“Witkiem-Manita” have proved prolific and very tasty, though the nettles that have crept in between them have made harvesting them a little more adventurous than I wanted.
The purple podded peas have cropped well too, and are beautiful in their own right. They tend to go tough and stringy if you leave them too long, which is an issue when your attention is taken by tile removal etc, but happily when left even longer, to turn in to proper peas, they taste gorgeous again, so a definite winner.
The mangetout ‘Golden Sweet’ are equally decorative and even more productive, though sadly the peas they form when left too long are not at all tasty, I need to try cooking them, which feels sacreligious but is the only way to avoid wasting the ones I missed picking when perfect. Note to self – sow fewer and at greater intervals next year, the second lot caught up with the first lot and they don’t blanch and freeze well!
The other major lesson is to build more robust supports. It’s funny, I got away with using bamboo and pea netting up at the old allotment site, which was very exposed, but the combination of heavy crops and the way that the south westerly gales howl down the hill from the park mean that everything is collapsing. I plan to build re-usable sturdy supports made of stained wood and chicken wire for future years. And lovely though the phacelia is, I won’t be sowing it in the main veg beds again, picking in such close proximity to hungry bees is not good for the nerves…
Elsewhere I am getting guilty pleasure from watching up to half a dozen Cabbage White butterflies at a time try to gain access to the cabbages and purple sprouting broccoli growing under the netting:
The sweet peas are growing well, though had longer stalks when they were getting more water – the scent floods in to the study when the door is open, pure heaven.
I am pleased with how well the courgettes are producing, but again, the lack of watering – I assume – means they are growing slowly, as is the sweetcorn.
I have been more assiduous with the watering these past couple of weeks, so hopefully things will buck up a little. I really need to collect some seaweed to use as a mulch, but for some reason there isn’t as much on the beach as normal at the moment. Certainly the celeriac will need lots more water and a good mulch if I am to get a good harvest.
Which brings me to the beans. I can handle the fact that the beautiful lettuces went to seed and my failure to sow enough replacements, and I have plenty of beetroot for my needs despite the failure of the yellow variety to thrive, but I was hoping for a goodly harvest of french beans through the summer. We love french beans. I use them in curries and stir fries, steamed with chops or with a roast, raw in salads. But they have stubbornly refused to germinate, even with lots of watering. Some might have been too old, but others were bought new this year. I need to check my notebook. But I am not exactly excited when all I have to look at in the bean department at the moment is this:

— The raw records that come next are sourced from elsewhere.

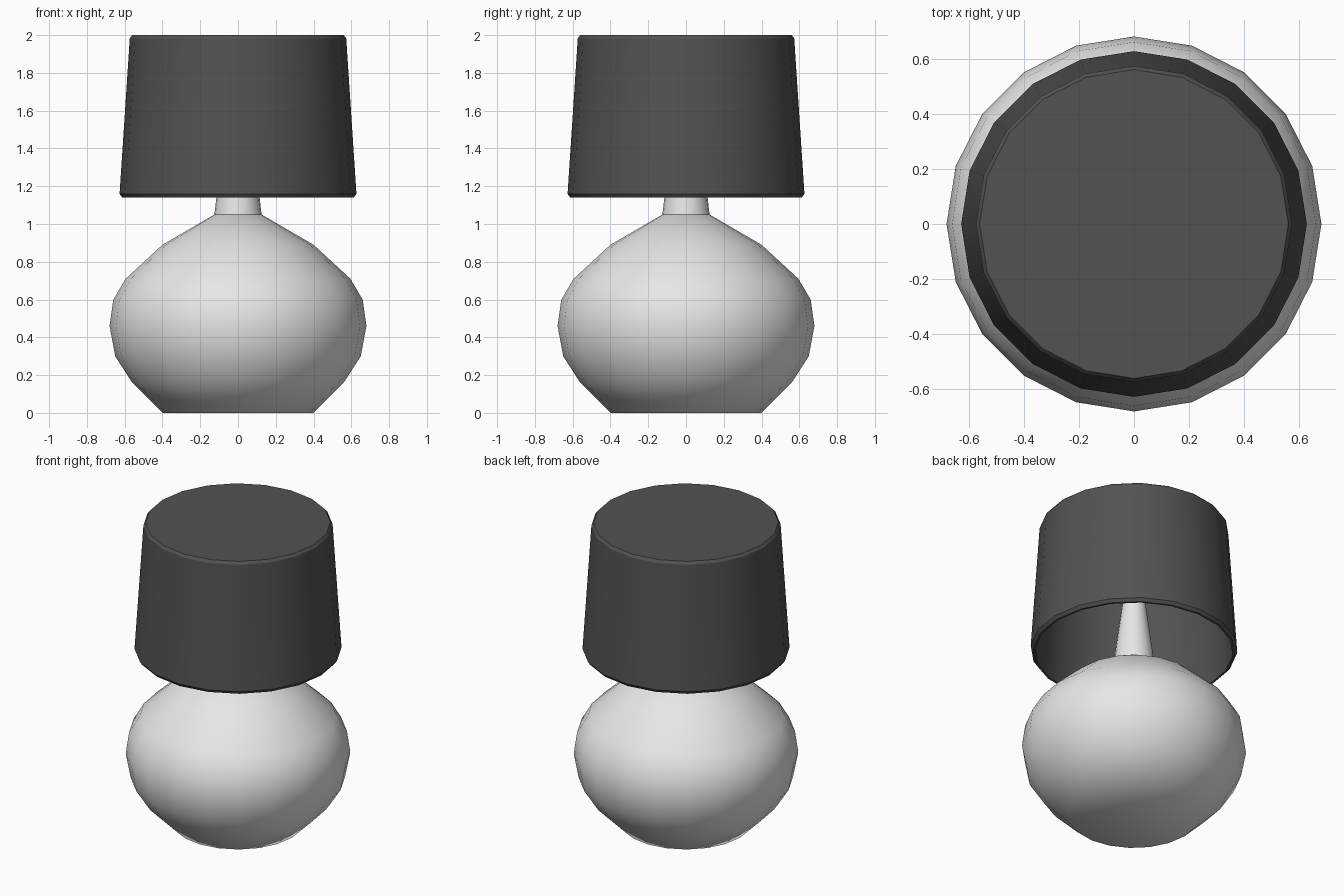
import bpy
import bmesh
from math import cos, sin, tau, radians

SIDES = 20

default = bpy.data.objects.get("Cube")
if default:
    bpy.data.objects.remove(default, do_unlink=True)


def make_material(name, value):
    mat = bpy.data.materials.new(name)
    colour = (value, value, value, 1)
    mat.use_nodes = True
    mat.diffuse_color = colour
    mat.node_tree.nodes["Principled BSDF"].inputs["Base Color"].default_value = colour
    return mat


def lathe(name, profile, material, angle):
    """Turn a (radius, height) profile around z; a zero radius becomes a pole."""
    bm = bmesh.new()
    rings = []
    for r, z in profile:
        if r == 0:
            rings.append([bm.verts.new((0, 0, z))] * SIDES)
        else:
            rings.append([bm.verts.new((r * cos(tau * i / SIDES), r * sin(tau * i / SIDES), z))
                          for i in range(SIDES)])
    for low, high in zip(rings, rings[1:]):
        for i in range(SIDES):
            j = (i + 1) % SIDES
            corners = dict.fromkeys((low[i], low[j], high[j], high[i]))
            bm.faces.new(list(corners))
    bmesh.ops.recalc_face_normals(bm, faces=bm.faces)
    mesh = bpy.data.meshes.new(name)
    bm.to_mesh(mesh)
    bm.free()
    mesh.materials.append(material)
    obj = bpy.data.objects.new(name, mesh)
    bpy.context.collection.objects.link(obj)
    bpy.ops.object.select_all(action="DESELECT")
    obj.select_set(True)
    bpy.context.view_layer.objects.active = obj
    bpy.ops.object.shade_smooth_by_angle(angle=radians(angle))
    return obj


ceramic = make_material("light ceramic", 0.8)
fabric = make_material("dark fabric", 0.085)

# Rounded base with a softly shaded foot
lathe("lamp_base", [(0, 0), (0.4, 0), (0.56, 0.16), (0.65, 0.3), (0.68, 0.46),
                    (0.66, 0.6), (0.595, 0.71), (0.4, 0.89), (0.125, 1.05), (0, 1.05)],
      ceramic, 60)

# Tapered stem up to the ceiling of the shade
lathe("stem", [(0, 1.04), (0.125, 1.05), (0.113, 1.15), (0.074, 1.45),
               (0.03, 1.97), (0, 1.97)], ceramic, 30)

# Hollow shade: ceiling, inner wall, bevelled rim, outer wall, closed top
lathe("lampshade", [(0, 1.97), (0.55, 1.97), (0.6, 1.14), (0.613, 1.14), (0.627, 1.16),
                    (0.573, 1.983), (0.56, 2), (0, 2)], fabric, 30)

I’m stubborn, so I will be sowing some more, along with the oriental leaves and parsely, and really, I am very happy with my first year. Given how distracted I have been, and at a crucial point in the season, the kitchen garden still feels like a success. But the lack of beans really bugs me, far more than my epic lettuce failure.
Above all, though, I treasure the knowledge that we are here for the long term, so I can shrug and move on secure in the knowledge that next year the successes and failures will be different, that the learning I do this year will carry forward, that being able to walk out the back door and pick things works so much better for me than the larger space the allotment provided before we moved, and that above all, I don’t have to listen to a voice in my ear saying “but you’ll be moving soon, is it worth it?”.